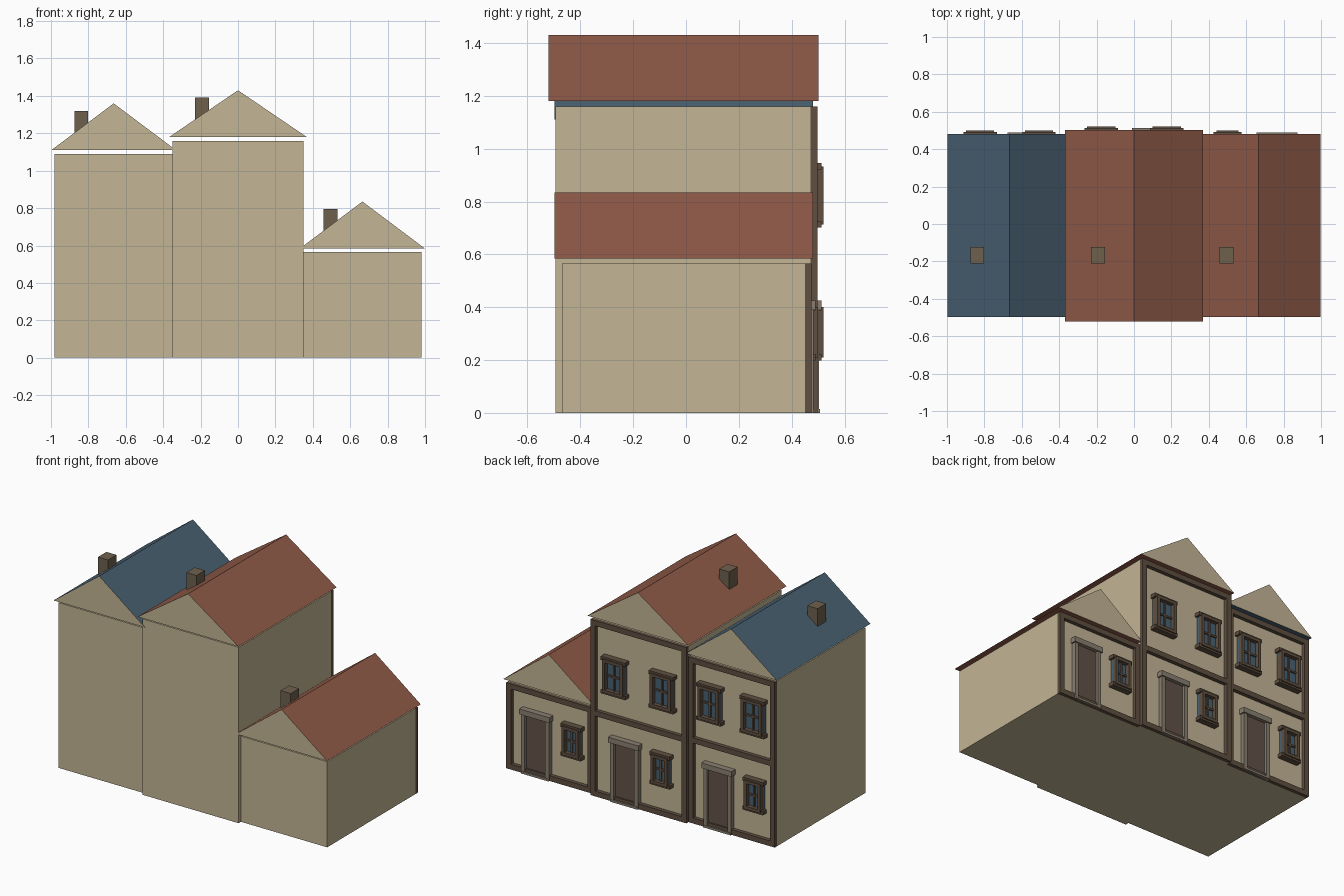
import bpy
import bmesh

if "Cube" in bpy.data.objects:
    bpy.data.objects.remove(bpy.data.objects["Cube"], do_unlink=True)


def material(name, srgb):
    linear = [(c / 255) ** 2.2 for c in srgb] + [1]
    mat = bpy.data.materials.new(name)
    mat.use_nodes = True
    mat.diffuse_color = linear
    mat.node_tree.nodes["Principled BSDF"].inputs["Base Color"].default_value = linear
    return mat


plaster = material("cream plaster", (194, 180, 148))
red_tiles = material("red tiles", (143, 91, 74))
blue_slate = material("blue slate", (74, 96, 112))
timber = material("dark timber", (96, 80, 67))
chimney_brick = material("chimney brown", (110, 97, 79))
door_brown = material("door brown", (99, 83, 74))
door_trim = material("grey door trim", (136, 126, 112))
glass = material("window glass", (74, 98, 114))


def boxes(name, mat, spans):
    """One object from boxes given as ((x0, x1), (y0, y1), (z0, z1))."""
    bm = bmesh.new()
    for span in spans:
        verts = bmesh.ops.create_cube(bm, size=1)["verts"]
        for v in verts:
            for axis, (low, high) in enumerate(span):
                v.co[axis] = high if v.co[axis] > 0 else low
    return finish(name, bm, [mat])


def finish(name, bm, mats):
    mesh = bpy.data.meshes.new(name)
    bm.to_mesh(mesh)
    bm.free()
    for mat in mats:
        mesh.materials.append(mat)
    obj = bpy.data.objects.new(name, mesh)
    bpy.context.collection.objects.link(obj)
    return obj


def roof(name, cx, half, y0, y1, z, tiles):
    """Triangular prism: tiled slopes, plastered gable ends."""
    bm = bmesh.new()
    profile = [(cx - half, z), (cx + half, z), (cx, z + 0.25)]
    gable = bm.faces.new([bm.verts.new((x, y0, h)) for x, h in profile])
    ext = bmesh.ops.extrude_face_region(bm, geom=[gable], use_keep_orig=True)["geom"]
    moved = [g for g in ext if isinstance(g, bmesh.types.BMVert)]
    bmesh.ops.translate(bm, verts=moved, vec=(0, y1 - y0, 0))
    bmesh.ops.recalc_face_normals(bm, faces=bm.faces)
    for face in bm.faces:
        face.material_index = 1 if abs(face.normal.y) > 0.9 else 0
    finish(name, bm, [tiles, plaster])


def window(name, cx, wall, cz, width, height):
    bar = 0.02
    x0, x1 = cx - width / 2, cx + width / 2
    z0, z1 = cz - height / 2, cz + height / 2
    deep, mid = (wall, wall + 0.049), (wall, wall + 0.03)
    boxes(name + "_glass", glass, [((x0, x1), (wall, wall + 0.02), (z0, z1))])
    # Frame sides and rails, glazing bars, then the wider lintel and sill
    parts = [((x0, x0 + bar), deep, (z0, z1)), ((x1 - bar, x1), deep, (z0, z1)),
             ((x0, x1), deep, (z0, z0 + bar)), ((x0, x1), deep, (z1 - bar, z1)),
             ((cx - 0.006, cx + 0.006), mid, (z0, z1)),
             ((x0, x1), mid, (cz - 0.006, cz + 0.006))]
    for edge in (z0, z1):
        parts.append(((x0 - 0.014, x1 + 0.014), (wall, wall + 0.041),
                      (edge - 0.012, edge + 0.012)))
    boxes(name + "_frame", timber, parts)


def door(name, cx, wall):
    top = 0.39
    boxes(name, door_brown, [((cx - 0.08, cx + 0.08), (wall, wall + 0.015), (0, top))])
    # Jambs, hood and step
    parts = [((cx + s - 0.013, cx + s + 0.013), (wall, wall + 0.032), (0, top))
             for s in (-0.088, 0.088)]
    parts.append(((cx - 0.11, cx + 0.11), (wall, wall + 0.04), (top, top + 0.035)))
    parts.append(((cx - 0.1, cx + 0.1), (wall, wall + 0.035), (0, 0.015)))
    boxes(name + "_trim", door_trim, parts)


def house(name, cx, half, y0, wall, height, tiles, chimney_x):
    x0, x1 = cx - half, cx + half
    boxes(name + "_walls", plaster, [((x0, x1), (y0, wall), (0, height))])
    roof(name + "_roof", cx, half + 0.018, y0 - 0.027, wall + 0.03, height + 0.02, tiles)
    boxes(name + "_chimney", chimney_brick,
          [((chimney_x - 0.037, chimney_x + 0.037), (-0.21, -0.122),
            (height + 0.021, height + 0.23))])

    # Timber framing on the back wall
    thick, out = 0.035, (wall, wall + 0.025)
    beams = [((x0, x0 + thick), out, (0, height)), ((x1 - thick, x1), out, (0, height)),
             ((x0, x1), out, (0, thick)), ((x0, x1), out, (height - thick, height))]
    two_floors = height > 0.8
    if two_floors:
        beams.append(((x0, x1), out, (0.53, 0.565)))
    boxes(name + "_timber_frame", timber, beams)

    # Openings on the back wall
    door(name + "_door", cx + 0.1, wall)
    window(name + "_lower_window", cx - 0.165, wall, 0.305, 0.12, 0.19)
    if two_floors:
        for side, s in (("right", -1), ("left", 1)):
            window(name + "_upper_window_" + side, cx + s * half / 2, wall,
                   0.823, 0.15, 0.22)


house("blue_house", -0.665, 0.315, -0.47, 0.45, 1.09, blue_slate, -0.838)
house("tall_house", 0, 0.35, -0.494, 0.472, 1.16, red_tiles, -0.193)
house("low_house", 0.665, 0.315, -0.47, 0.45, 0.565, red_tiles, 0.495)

==

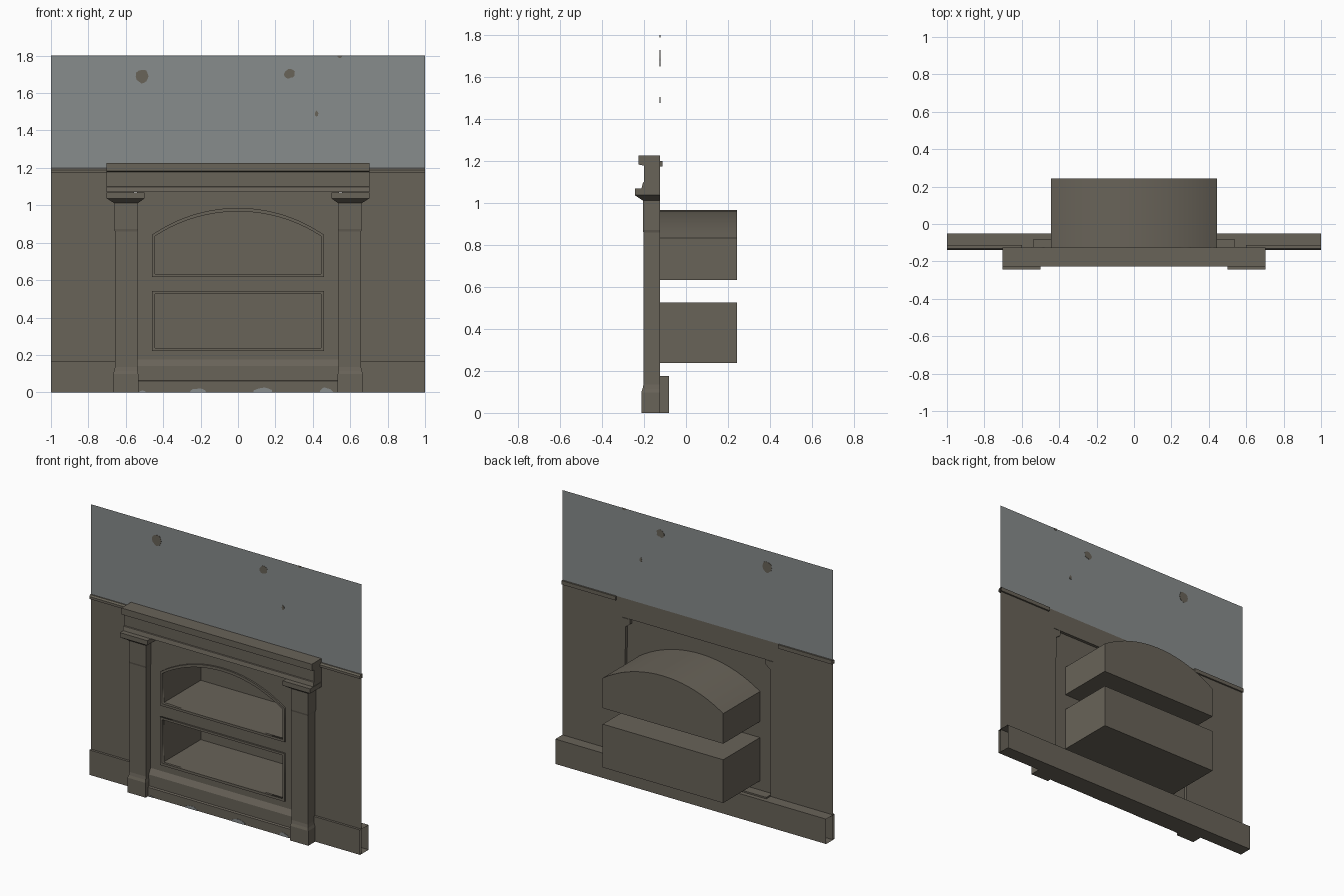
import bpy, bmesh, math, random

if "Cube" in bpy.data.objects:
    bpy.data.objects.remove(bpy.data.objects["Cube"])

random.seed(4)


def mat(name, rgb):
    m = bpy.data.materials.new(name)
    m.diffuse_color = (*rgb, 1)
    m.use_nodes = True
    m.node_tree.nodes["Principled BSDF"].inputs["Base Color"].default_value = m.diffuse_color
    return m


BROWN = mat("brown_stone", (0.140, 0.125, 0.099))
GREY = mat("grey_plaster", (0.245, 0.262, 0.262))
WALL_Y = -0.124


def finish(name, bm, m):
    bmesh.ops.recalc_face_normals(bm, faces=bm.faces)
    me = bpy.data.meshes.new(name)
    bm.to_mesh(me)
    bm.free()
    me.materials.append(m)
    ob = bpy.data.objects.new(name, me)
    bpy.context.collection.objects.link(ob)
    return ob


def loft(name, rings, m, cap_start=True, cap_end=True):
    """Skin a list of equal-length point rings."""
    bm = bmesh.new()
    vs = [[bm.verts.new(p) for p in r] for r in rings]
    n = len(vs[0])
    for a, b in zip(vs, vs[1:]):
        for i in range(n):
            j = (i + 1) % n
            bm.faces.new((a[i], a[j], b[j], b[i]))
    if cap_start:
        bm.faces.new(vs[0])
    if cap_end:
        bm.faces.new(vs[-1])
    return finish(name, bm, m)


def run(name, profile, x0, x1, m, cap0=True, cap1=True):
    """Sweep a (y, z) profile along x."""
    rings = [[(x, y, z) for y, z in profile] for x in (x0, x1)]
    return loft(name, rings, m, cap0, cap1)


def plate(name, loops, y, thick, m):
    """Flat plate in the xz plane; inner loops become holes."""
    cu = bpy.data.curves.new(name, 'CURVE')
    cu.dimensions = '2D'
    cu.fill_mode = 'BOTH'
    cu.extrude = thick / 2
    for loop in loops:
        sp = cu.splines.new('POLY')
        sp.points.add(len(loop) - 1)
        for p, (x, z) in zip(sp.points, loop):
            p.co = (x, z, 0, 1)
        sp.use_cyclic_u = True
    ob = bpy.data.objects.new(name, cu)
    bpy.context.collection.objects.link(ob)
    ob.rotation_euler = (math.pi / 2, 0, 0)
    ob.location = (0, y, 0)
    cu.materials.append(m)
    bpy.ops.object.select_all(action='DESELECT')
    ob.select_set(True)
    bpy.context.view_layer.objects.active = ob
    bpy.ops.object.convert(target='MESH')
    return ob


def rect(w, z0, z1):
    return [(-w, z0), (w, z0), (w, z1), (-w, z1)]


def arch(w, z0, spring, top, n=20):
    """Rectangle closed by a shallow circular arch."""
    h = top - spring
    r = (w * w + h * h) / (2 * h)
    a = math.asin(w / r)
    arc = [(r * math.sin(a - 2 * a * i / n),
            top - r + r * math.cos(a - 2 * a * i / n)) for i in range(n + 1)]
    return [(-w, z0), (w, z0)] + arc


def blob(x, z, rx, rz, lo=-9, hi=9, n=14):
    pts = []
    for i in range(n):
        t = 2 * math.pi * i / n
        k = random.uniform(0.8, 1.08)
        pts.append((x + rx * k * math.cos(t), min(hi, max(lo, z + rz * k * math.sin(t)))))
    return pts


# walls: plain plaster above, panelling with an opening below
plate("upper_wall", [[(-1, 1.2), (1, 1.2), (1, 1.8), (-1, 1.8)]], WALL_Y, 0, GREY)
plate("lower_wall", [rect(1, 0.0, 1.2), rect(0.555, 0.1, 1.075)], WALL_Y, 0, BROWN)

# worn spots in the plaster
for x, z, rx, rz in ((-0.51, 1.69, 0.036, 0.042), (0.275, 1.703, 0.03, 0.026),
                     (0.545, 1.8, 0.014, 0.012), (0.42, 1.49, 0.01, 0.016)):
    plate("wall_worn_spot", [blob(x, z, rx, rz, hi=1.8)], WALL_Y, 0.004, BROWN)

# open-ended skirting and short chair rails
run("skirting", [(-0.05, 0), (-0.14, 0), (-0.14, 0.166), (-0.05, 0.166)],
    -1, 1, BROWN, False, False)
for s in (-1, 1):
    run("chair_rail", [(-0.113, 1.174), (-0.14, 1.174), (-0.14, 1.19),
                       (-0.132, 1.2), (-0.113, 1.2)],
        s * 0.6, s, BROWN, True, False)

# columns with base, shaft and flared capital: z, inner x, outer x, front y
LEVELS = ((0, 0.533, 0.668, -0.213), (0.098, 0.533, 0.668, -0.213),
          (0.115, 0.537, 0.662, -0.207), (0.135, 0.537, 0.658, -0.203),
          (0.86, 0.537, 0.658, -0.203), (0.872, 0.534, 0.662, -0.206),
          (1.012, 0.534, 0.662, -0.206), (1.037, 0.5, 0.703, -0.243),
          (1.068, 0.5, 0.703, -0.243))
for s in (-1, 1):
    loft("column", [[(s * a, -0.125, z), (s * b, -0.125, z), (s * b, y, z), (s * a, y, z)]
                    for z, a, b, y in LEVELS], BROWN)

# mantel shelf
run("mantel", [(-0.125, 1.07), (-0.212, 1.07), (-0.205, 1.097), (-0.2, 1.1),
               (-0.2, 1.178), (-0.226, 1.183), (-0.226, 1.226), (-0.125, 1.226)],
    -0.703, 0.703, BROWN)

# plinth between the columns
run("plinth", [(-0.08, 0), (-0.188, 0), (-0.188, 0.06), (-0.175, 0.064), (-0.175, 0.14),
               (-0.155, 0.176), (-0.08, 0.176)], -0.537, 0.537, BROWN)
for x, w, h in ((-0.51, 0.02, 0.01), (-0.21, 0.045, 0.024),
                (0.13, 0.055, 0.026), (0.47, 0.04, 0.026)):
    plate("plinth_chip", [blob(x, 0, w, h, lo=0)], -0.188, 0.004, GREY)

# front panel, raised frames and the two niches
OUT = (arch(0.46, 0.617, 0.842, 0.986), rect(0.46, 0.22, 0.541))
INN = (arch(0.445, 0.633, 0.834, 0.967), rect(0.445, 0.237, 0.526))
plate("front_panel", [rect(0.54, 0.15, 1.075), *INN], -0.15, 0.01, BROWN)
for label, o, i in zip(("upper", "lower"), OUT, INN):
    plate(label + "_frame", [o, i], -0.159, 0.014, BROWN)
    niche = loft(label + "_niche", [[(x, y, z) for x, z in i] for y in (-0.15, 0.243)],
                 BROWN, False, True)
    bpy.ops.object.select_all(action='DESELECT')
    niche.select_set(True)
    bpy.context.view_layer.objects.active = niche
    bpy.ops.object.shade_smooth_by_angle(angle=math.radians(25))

Action item - Return each line of the listing that holds the word "arch".

Expected output -
def arch(w, z0, spring, top, n=20):
    """Rectangle closed by a shallow circular arch."""
OUT = (arch(0.46, 0.617, 0.842, 0.986), rect(0.46, 0.22, 0.541))
INN = (arch(0.445, 0.633, 0.834, 0.967), rect(0.445, 0.237, 0.526))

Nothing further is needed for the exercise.